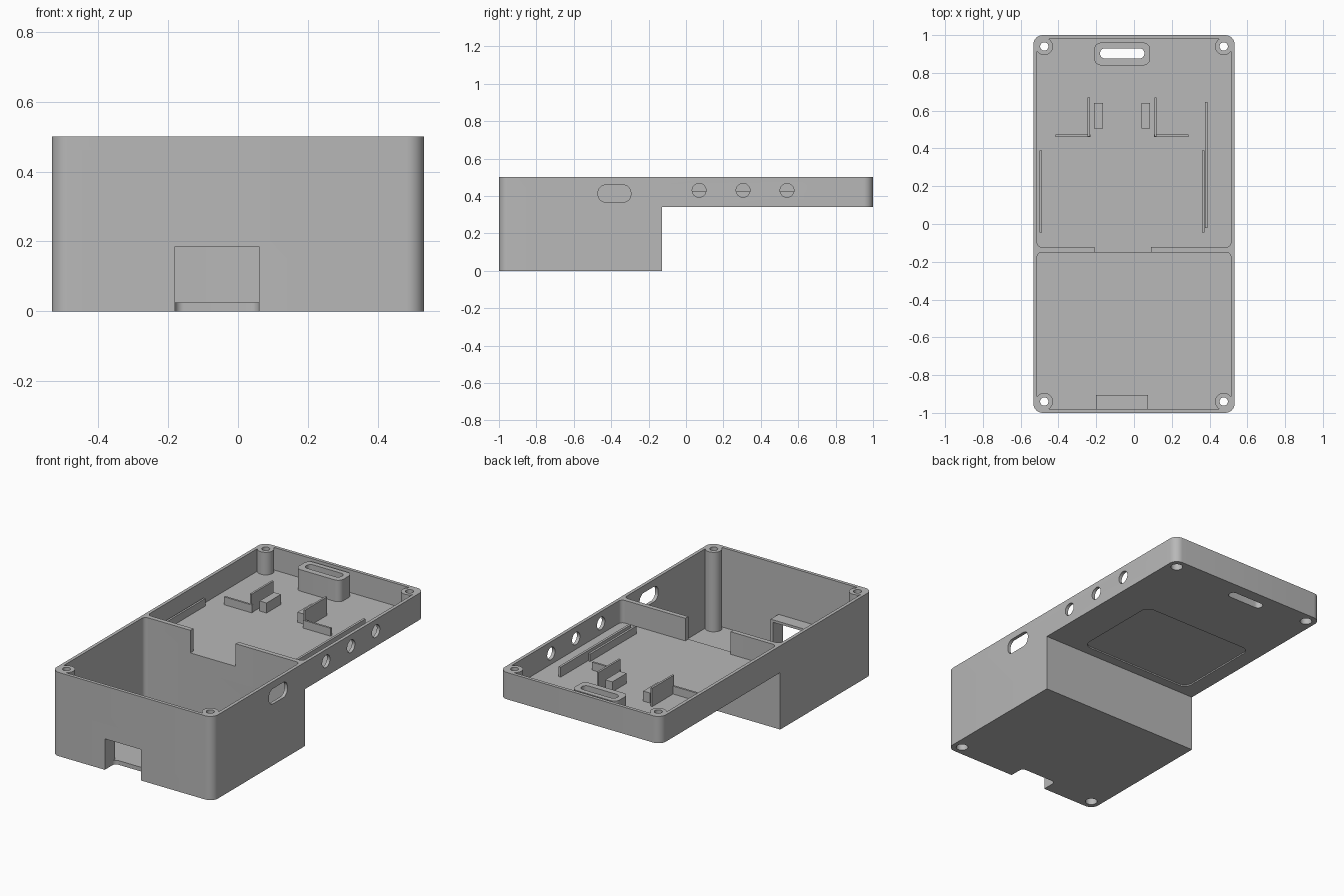
import bpy, bmesh, math

cube = bpy.data.objects.get("Cube")
if cube:
    bpy.data.objects.remove(cube, do_unlink=True)

grey = bpy.data.materials.new("plain_grey")
grey.use_nodes = True
COLOR = (0.48, 0.48, 0.48, 1)
grey.diffuse_color = COLOR
grey.node_tree.nodes["Principled BSDF"].inputs["Base Color"].default_value = COLOR


def prism(name, a, b, c, r=0.0, axis="Z", steps=8):
    """Rounded rectangle with ranges a and b, extruded over range c along an axis."""
    pts = []
    corners = [(a[1], b[1], -1, -1), (a[0], b[1], 1, -1),
               (a[0], b[0], 1, 1), (a[1], b[0], -1, 1)]
    for q, (u, v, su, sv) in enumerate(corners):
        for k in range(steps + 1 if r else 1):
            t = math.pi / 2 * (q + k / steps)
            p = (u + su * r + r * math.cos(t), v + sv * r + r * math.sin(t))
            if all(math.dist(p, o) > 1e-5 for o in pts):
                pts.append(p)

    def place(u, v, w):
        return (u, v, w) if axis == "Z" else (w, u, v)

    bm = bmesh.new()
    low = [bm.verts.new(place(u, v, c[0])) for u, v in pts]
    high = [bm.verts.new(place(u, v, c[1])) for u, v in pts]
    bm.faces.new(low[::-1])
    bm.faces.new(high)
    for i in range(len(pts)):
        j = (i + 1) % len(pts)
        bm.faces.new((low[i], low[j], high[j], high[i]))
    bmesh.ops.recalc_face_normals(bm, faces=bm.faces)
    mesh = bpy.data.meshes.new(name)
    bm.to_mesh(mesh)
    bm.free()
    mesh.materials.append(grey)
    obj = bpy.data.objects.new(name, mesh)
    bpy.context.collection.objects.link(obj)
    return obj


def cylinder(name, u, v, r, c, axis="Z"):
    return prism(name, (u - r, u + r), (v - r, v + r), c, r, axis)


def combine(target, tool, operation):
    mod = target.modifiers.new("combine", "BOOLEAN")
    mod.operation = operation
    mod.solver = "EXACT"
    mod.object = tool
    bpy.context.view_layer.objects.active = target
    bpy.ops.object.modifier_apply(modifier=mod.name)
    bpy.data.objects.remove(tool, do_unlink=True)


W, TOP, DECK, FLOOR = 0.533, 0.5, 0.34, 0.365
INNER = (-0.513, 0.513)

# Outer shell: deep front tub and shallow rear tray
shell = prism("enclosure_shell", (-W, W), (-1, 1), (0, TOP), 0.05)


def cut(*args, **kw):
    combine(shell, prism("cutter", *args, **kw), "DIFFERENCE")


def add(*args, **kw):
    combine(shell, prism("addition", *args, **kw), "UNION")


cut((-1, 1), (-0.128, 1.2), (-0.2, DECK))
cut(INNER, (-0.98, -0.15), (0.025, 0.7), r=0.025)
cut(INNER, (-0.122, 0.98), (FLOOR, 0.7), r=0.025)

# Gap in the dividing wall
cut((-0.21, 0.09), (-0.17, -0.1), (FLOOR, 0.7))

# Front port with inner hood and floor notch
add((-0.2, 0.075), (-0.99, -0.905), (0.01, 0.2))
cut((-0.18, 0.06), (-1.2, -0.88), (0.025, 0.185))
cut((-0.18, 0.06), (-1.2, -0.905), (-0.1, 0.04), r=0.025)

# Strap slot housing at the rear
add((-0.21, 0.085), (0.84, 0.96), (0.35, 0.493), r=0.035)
cut((-0.18, 0.055), (0.876, 0.93), (0.2, 0.7), r=0.026)

# Corner screw posts with bores and countersunk undersides
for x in (-0.475, 0.475):
    for y, base in ((-0.94, 0.0), (0.94, DECK)):
        combine(shell, cylinder("post", x, y, 0.046, (base + 0.01, TOP)), "UNION")
        combine(shell, cylinder("bore", x, y, 0.022, (base - 0.1, 0.7)), "DIFFERENCE")
        combine(shell, cylinder("sink", x, y, 0.033, (base - 0.1, base + 0.06)), "DIFFERENCE")

# Openings in the left wall
cut((-0.47, -0.295), (0.367, 0.458), (0.48, 0.6), r=0.04, axis="X")
for y in (0.07, 0.305, 0.54):
    combine(shell, cylinder("button_hole", y, 0.43, 0.037, (0.48, 0.6), "X"), "DIFFERENCE")

# Shallow label recess under the tray
cut((-0.44, 0.31), (-0.07, 0.485), (0.2, DECK + 0.008), r=0.05)

# Ribs, brackets and blocks standing on the tray floor
Z0 = FLOOR - 0.005
prism("right_rib", (-0.5, -0.488), (-0.045, 0.39), (Z0, 0.41))
prism("left_inner_rib", (0.36, 0.372), (-0.045, 0.39), (Z0, 0.41))
prism("left_outer_rib", (0.376, 0.39), (-0.02, 0.645), (Z0, 0.425))
for side, s in (("left", 1), ("right", -1)):
    mid = -0.063

    def span(p, q):
        return tuple(sorted((mid + s * p, mid + s * q)))

    prism(side + "_bracket_upright", span(0.171, 0.183), (0.463, 0.67), (Z0, 0.475))
    prism(side + "_bracket_foot", span(0.168, 0.352), (0.461, 0.473), (Z0, 0.412))
    prism(side + "_support_block", span(0.102, 0.148), (0.505, 0.64), (Z0, 0.425))

# Smooth the rounded walls and keep the edges crisp
bpy.ops.object.select_all(action="DESELECT")
shell.select_set(True)
bpy.context.view_layer.objects.active = shell
bpy.ops.object.shade_smooth_by_angle(angle=math.radians(30))
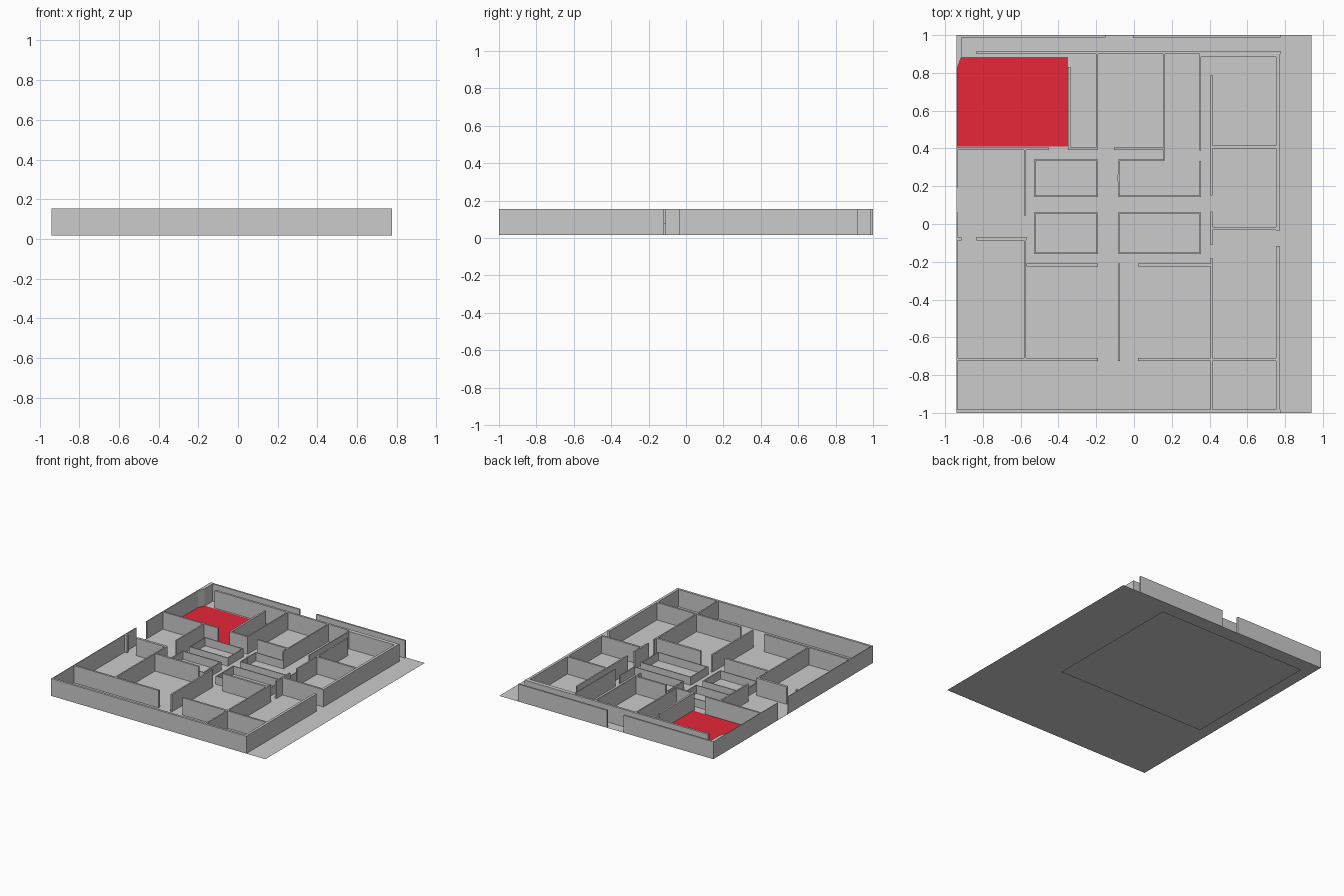
import bpy, bmesh

if "Cube" in bpy.data.objects:
    bpy.data.objects.remove(bpy.data.objects["Cube"])

FLOOR, TOP, LOW = 0.016, 0.154, 0.08


def make_object(name, bm, colour=None):
    bmesh.ops.recalc_face_normals(bm, faces=bm.faces)
    mesh = bpy.data.meshes.new(name)
    bm.to_mesh(mesh)
    bm.free()
    obj = bpy.data.objects.new(name, mesh)
    bpy.context.collection.objects.link(obj)
    if colour:
        mat = bpy.data.materials.new(name + "_colour")
        mat.diffuse_color = colour
        mat.use_nodes = True
        mat.node_tree.nodes["Principled BSDF"].inputs["Base Color"].default_value = mat.diffuse_color
        mesh.materials.append(mat)
    return obj


def add_prism(bm, pts, z0, z1):
    """Upright prism over a plan outline."""
    face = bm.faces.new([bm.verts.new((x, y, z0)) for x, y in pts])
    ext = bmesh.ops.extrude_face_region(bm, geom=[face], use_keep_orig=True)
    for v in ext["geom"]:
        if isinstance(v, bmesh.types.BMVert):
            v.co.z = z1


def rect(x0, x1, y0, y1):
    return [(x0, y0), (x1, y0), (x1, y1), (x0, y1)]


def sheet(name, pts, z, colour=None):
    bm = bmesh.new()
    face = bm.faces.new([bm.verts.new((x, y, z)) for x, y in pts])
    return make_object(name, bm, colour)


def walls(name, spans, top=TOP):
    bm = bmesh.new()
    for s in spans:
        add_prism(bm, rect(*s), FLOOR, top)
    return make_object(name, bm)


def along_x(y0, y1, *spans):
    return [(a, b, y0, y1) for a, b in spans]


def along_y(x0, x1, *spans):
    return [(x0, x1, a, b) for a, b in spans]


# Floor sheets
sheet("floor", rect(-0.94, 0.94, -1, 1), FLOOR)
sheet("floor_underlay", rect(-0.83, 0.49, -0.24, 0.91), 0)
sheet("red_room_floor", [(-0.935, 0.41), (-0.35, 0.41), (-0.35, 0.885),
                         (-0.912, 0.885), (-0.935, 0.83)],
      FLOOR + 0.003, (0.8, 0.02, 0.04, 1))

# Outer walls with their door gaps
walls("back_wall", along_x(0.987, 1, (-0.94, -0.15), (-0.005, 0.775)))
walls("inner_back_wall", along_x(0.9, 0.917, (-0.835, 0.775))
      + along_x(0.885, 0.9, (0.35, 0.755)))
walls("front_wall", along_x(-1, -0.982, (-0.94, 0.775)))
walls("left_wall", along_y(-0.94, -0.934, (-0.982, 0.063), (0.19, 0.987)))
walls("right_wall", along_y(0.752, 0.773, (-0.982, -0.117), (-0.034, 0.9)))
corner = bmesh.new()
add_prism(corner, [(-0.934, 0.83), (-0.913, 0.885), (-0.913, 0.987),
                   (-0.934, 0.987)], FLOOR, TOP)
make_object("corner_wall", corner)

# Partitions running left to right
walls("cross_partitions",
      along_x(-0.725, -0.71, (-0.934, -0.19), (0.02, 0.752))
      + along_x(-0.226, -0.21, (-0.57, -0.19), (0.02, 0.405))
      + along_x(-0.087, -0.068, (-0.934, -0.913), (-0.835, -0.57))
      + along_x(0.391, 0.405, (-0.934, -0.45), (-0.35, -0.19), (-0.105, 0.165))
      + along_x(-0.032, -0.017, (0.415, 0.752))
      + along_x(0.4, 0.415, (0.415, 0.752)))

# Partitions running front to back
walls("long_partitions",
      along_y(0.404, 0.415, (-0.982, -0.18), (-0.11, 0.065), (0.15, 0.79))
      + along_y(-0.582, -0.571, (-0.71, -0.087), (0.045, 0.391))
      + along_y(-0.085, -0.073, (-0.725, -0.21))
      + along_y(-0.35, -0.335, (0.405, 0.83))
      + along_y(-0.2, -0.19, (0.405, 0.9))
      + along_y(0.155, 0.165, (0.335, 0.9))
      + along_y(0.348, 0.355, (0.39, 0.9)))


# Low rims around the central wells
def rim(x0, x1, y0, y1, top_x1=None, t=0.008):
    return [(x0, x1, y0, y0 + t), (x0, top_x1 or x1, y1 - t, y1),
            (x0, x0 + t, y0 + t, y1 - t), (x1 - t, x1, y0 + t, y1 - t)]


for row, (y0, y1) in (("back", (0.144, 0.342)), ("front", (-0.158, 0.062))):
    walls(row + "_left_rim", rim(-0.53, -0.19, y0, y1), LOW)
    walls(row + "_right_rim", rim(-0.085, 0.355, y0, y1,
                                  0.155 if row == "back" else None), LOW)
walls("rim_post", [(-0.087, -0.073, 0.225, 0.262)], LOW + 0.004)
———
--- Goal of the exercise ---
Your answer is a single number: how many lines in the listing above hold "inputs"?

--- Answer to the problem ---
2